Your assignment
Could the records below be restated word for word, without a single picture?
----------
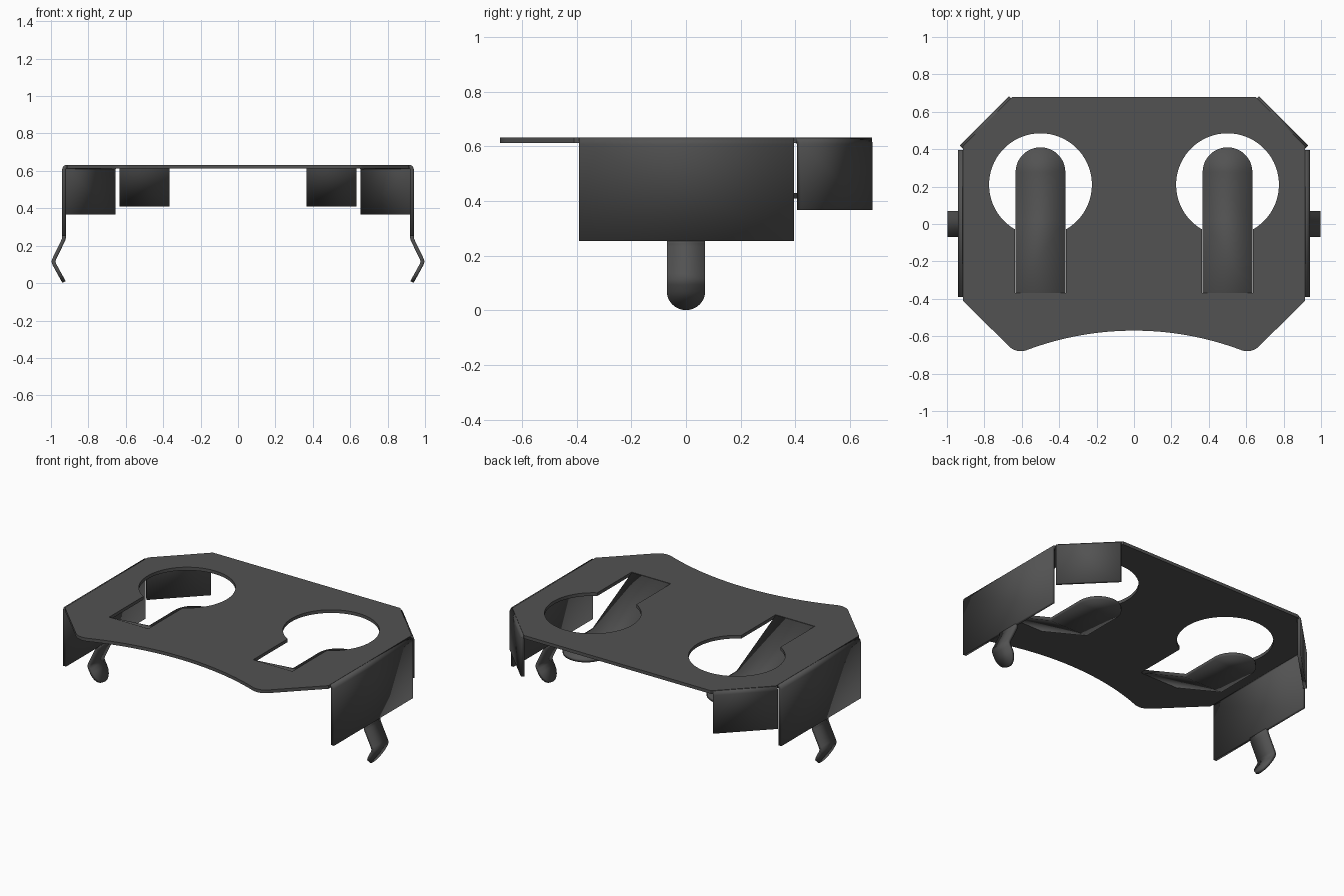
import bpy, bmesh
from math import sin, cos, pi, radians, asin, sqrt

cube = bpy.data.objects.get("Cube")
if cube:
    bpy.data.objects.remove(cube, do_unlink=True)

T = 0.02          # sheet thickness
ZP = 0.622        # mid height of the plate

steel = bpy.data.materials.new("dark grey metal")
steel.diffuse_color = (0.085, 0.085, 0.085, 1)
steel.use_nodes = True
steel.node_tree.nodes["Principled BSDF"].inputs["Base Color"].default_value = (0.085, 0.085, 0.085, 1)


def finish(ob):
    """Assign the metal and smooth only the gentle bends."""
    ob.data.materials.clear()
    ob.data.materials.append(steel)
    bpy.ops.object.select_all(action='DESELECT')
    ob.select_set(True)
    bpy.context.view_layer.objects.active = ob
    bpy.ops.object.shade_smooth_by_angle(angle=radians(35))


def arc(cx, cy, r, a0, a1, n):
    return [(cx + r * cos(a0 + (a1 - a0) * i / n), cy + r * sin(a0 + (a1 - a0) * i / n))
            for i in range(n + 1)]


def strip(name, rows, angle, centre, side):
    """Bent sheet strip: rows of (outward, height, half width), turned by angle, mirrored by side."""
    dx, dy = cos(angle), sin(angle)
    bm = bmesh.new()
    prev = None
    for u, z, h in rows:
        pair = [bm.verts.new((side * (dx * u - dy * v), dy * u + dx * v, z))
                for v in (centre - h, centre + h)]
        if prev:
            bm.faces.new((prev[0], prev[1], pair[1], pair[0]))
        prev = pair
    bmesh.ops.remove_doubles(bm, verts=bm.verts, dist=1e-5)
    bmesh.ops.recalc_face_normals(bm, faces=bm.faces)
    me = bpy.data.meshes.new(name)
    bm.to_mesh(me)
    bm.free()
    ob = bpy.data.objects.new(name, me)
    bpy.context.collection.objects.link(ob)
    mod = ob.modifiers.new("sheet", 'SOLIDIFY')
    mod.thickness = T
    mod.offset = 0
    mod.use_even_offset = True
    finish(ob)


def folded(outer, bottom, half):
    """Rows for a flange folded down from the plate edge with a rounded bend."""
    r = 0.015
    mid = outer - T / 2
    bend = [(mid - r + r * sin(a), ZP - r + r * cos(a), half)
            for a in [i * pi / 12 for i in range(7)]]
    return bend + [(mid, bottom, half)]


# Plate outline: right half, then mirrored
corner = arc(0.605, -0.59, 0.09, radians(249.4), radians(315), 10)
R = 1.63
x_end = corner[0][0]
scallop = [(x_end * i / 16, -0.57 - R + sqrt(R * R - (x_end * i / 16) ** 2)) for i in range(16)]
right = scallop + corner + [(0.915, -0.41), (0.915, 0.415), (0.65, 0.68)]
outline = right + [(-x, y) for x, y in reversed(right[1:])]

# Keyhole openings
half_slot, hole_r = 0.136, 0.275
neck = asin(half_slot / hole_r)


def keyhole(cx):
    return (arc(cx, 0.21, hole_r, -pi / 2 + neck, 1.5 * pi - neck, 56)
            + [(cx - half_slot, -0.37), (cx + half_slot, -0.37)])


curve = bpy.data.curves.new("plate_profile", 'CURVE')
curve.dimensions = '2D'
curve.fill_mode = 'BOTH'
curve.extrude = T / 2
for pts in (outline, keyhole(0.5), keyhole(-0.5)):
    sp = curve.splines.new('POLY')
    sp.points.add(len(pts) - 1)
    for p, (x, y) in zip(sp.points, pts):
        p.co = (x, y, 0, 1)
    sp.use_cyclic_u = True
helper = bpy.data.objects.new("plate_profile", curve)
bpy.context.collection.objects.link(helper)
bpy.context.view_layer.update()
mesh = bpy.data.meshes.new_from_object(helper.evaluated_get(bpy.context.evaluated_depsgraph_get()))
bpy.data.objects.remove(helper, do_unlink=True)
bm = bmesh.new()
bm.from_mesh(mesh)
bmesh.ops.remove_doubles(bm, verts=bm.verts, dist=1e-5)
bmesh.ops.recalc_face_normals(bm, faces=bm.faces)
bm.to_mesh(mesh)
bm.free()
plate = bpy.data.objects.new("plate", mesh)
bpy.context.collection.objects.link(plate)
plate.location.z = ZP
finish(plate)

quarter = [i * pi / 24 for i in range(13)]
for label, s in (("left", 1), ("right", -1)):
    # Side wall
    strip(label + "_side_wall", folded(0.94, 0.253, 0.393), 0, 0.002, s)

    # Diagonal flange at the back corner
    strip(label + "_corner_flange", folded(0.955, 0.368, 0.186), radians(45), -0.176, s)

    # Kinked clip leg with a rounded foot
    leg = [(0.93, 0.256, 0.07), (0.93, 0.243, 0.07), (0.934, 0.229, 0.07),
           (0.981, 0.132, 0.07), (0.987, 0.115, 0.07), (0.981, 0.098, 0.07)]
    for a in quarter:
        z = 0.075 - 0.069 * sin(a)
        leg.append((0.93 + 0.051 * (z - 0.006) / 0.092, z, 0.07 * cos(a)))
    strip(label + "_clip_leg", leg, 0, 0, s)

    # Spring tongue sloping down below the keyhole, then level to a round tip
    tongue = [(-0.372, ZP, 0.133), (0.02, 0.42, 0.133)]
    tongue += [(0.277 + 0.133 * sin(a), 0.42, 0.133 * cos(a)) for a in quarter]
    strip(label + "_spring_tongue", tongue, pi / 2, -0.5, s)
----------
Output below
import bpy, bmesh
from math import sin, cos, pi, radians, asin, sqrt

cube = bpy.data.objects.get("Cube")
if cube:
    bpy.data.objects.remove(cube, do_unlink=True)

T = 0.02          # sheet thickness
ZP = 0.622        # mid height of the plate

steel = bpy.data.materials.new("dark grey metal")
steel.diffuse_color = (0.085, 0.085, 0.085, 1)
steel.use_nodes = True
steel.node_tree.nodes["Principled BSDF"].inputs["Base Color"].default_value = (0.085, 0.085, 0.085, 1)


def finish(ob):
    """Assign the metal and smooth only the gentle bends."""
    ob.data.materials.clear()
    ob.data.materials.append(steel)
    bpy.ops.object.select_all(action='DESELECT')
    ob.select_set(True)
    bpy.context.view_layer.objects.active = ob
    bpy.ops.object.shade_smooth_by_angle(angle=radians(35))


def arc(cx, cy, r, a0, a1, n):
    return [(cx + r * cos(a0 + (a1 - a0) * i / n), cy + r * sin(a0 + (a1 - a0) * i / n))
            for i in range(n + 1)]


def strip(name, rows, angle, centre, side):
    """Bent sheet strip: rows of (outward, height, half width), turned by angle, mirrored by side."""
    dx, dy = cos(angle), sin(angle)
    bm = bmesh.new()
    prev = None
    for u, z, h in rows:
        pair = [bm.verts.new((side * (dx * u - dy * v), dy * u + dx * v, z))
                for v in (centre - h, centre + h)]
        if prev:
            bm.faces.new((prev[0], prev[1], pair[1], pair[0]))
        prev = pair
    bmesh.ops.remove_doubles(bm, verts=bm.verts, dist=1e-5)
    bmesh.ops.recalc_face_normals(bm, faces=bm.faces)
    me = bpy.data.meshes.new(name)
    bm.to_mesh(me)
    bm.free()
    ob = bpy.data.objects.new(name, me)
    bpy.context.collection.objects.link(ob)
    mod = ob.modifiers.new("sheet", 'SOLIDIFY')
    mod.thickness = T
    mod.offset = 0
    mod.use_even_offset = True
    finish(ob)


def folded(outer, bottom, half):
    """Rows for a flange folded down from the plate edge with a rounded bend."""
    r = 0.015
    mid = outer - T / 2
    bend = [(mid - r + r * sin(a), ZP - r + r * cos(a), half)
            for a in [i * pi / 12 for i in range(7)]]
    return bend + [(mid, bottom, half)]


# Plate outline: right half, then mirrored
corner = arc(0.605, -0.59, 0.09, radians(249.4), radians(315), 10)
R = 1.63
x_end = corner[0][0]
scallop = [(x_end * i / 16, -0.57 - R + sqrt(R * R - (x_end * i / 16) ** 2)) for i in range(16)]
right = scallop + corner + [(0.915, -0.41), (0.915, 0.415), (0.65, 0.68)]
outline = right + [(-x, y) for x, y in reversed(right[1:])]

# Keyhole openings
half_slot, hole_r = 0.136, 0.275
neck = asin(half_slot / hole_r)


def keyhole(cx):
    return (arc(cx, 0.21, hole_r, -pi / 2 + neck, 1.5 * pi - neck, 56)
            + [(cx - half_slot, -0.37), (cx + half_slot, -0.37)])


curve = bpy.data.curves.new("plate_profile", 'CURVE')
curve.dimensions = '2D'
curve.fill_mode = 'BOTH'
curve.extrude = T / 2
for pts in (outline, keyhole(0.5), keyhole(-0.5)):
    sp = curve.splines.new('POLY')
    sp.points.add(len(pts) - 1)
    for p, (x, y) in zip(sp.points, pts):
        p.co = (x, y, 0, 1)
    sp.use_cyclic_u = True
helper = bpy.data.objects.new("plate_profile", curve)
bpy.context.collection.objects.link(helper)
bpy.context.view_layer.update()
mesh = bpy.data.meshes.new_from_object(helper.evaluated_get(bpy.context.evaluated_depsgraph_get()))
bpy.data.objects.remove(helper, do_unlink=True)
bm = bmesh.new()
bm.from_mesh(mesh)
bmesh.ops.remove_doubles(bm, verts=bm.verts, dist=1e-5)
bmesh.ops.recalc_face_normals(bm, faces=bm.faces)
bm.to_mesh(mesh)
bm.free()
plate = bpy.data.objects.new("plate", mesh)
bpy.context.collection.objects.link(plate)
plate.location.z = ZP
finish(plate)

quarter = [i * pi / 24 for i in range(13)]
for label, s in (("left", 1), ("right", -1)):
    # Side wall
    strip(label + "_side_wall", folded(0.94, 0.253, 0.393), 0, 0.002, s)

    # Diagonal flange at the back corner
    strip(label + "_corner_flange", folded(0.955, 0.368, 0.186), radians(45), -0.176, s)

    # Kinked clip leg with a rounded foot
    leg = [(0.93, 0.256, 0.07), (0.93, 0.243, 0.07), (0.934, 0.229, 0.07),
           (0.981, 0.132, 0.07), (0.987, 0.115, 0.07), (0.981, 0.098, 0.07)]
    for a in quarter:
        z = 0.075 - 0.069 * sin(a)
        leg.append((0.93 + 0.051 * (z - 0.006) / 0.092, z, 0.07 * cos(a)))
    strip(label + "_clip_leg", leg, 0, 0, s)

    # Spring tongue sloping down below the keyhole, then level to a round tip
    tongue = [(-0.372, ZP, 0.133), (0.02, 0.42, 0.133)]
    tongue += [(0.277 + 0.133 * sin(a), 0.42, 0.133 * cos(a)) for a in quarter]
    strip(label + "_spring_tongue", tongue, pi / 2, -0.5, s)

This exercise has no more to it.